Problem
Search the listing for the word "objects". Copy every line where it is found.

Material provided
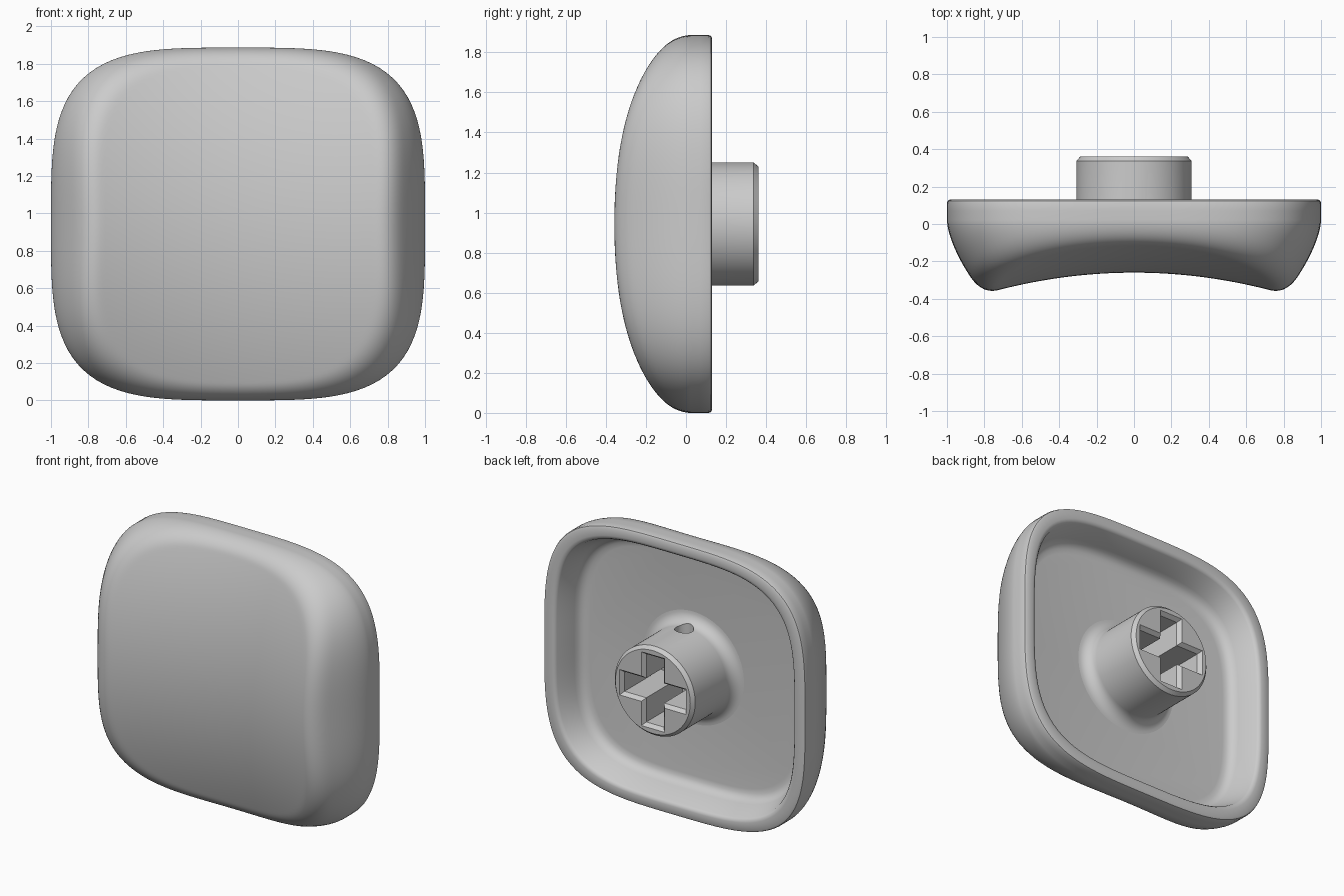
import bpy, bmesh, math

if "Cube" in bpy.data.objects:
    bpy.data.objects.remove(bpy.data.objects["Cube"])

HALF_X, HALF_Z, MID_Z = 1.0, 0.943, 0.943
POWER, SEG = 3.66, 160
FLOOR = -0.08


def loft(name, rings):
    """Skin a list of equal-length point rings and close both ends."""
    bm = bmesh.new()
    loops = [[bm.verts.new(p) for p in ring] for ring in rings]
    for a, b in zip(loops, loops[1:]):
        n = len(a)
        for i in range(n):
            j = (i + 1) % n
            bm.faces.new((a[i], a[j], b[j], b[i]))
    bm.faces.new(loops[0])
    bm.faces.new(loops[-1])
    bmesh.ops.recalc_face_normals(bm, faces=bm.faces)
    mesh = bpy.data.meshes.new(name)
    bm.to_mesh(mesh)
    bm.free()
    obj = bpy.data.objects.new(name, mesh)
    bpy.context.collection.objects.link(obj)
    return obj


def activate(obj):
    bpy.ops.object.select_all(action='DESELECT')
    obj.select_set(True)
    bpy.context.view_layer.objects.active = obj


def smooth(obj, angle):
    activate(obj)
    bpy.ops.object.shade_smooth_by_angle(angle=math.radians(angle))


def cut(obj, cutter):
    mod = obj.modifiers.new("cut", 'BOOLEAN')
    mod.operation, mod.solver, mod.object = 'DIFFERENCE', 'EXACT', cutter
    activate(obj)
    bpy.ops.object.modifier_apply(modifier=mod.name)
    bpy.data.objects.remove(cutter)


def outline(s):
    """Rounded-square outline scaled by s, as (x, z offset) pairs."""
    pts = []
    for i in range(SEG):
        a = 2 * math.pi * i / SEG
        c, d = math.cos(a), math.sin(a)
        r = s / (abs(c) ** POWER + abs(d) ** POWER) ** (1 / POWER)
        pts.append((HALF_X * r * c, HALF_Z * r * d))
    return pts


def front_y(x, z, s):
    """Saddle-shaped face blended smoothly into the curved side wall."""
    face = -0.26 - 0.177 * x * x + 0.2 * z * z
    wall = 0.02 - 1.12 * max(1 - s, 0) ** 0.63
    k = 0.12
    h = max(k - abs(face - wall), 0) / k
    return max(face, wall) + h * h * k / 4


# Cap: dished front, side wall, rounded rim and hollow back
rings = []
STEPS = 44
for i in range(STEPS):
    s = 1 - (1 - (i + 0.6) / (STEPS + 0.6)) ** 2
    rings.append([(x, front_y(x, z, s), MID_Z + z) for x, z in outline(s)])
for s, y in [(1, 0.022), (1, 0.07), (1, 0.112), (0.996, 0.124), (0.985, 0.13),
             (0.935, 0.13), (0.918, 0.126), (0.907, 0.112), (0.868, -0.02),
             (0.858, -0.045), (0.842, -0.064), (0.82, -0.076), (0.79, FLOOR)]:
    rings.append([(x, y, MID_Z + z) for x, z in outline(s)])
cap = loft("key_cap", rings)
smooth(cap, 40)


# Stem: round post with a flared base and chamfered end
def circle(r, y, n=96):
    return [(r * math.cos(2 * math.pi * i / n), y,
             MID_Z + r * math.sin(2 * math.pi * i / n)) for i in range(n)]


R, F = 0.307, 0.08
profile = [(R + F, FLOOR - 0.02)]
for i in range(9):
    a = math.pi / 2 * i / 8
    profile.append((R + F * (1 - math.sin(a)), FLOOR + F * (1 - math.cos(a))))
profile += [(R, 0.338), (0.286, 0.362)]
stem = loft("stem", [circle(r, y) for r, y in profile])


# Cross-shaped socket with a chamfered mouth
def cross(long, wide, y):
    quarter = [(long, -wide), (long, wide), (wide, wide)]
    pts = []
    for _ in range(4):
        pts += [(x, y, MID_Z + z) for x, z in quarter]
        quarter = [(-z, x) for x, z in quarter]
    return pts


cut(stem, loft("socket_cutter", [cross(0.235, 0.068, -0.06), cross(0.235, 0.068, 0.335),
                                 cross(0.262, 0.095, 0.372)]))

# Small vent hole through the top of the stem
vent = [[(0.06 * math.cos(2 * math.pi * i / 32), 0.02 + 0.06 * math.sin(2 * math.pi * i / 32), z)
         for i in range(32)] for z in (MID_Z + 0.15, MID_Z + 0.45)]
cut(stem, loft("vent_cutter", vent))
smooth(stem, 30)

Solution to the problem
if "Cube" in bpy.data.objects:
    bpy.data.objects.remove(bpy.data.objects["Cube"])
    obj = bpy.data.objects.new(name, mesh)
    bpy.context.collection.objects.link(obj)
    bpy.context.view_layer.objects.active = obj
    bpy.data.objects.remove(cutter)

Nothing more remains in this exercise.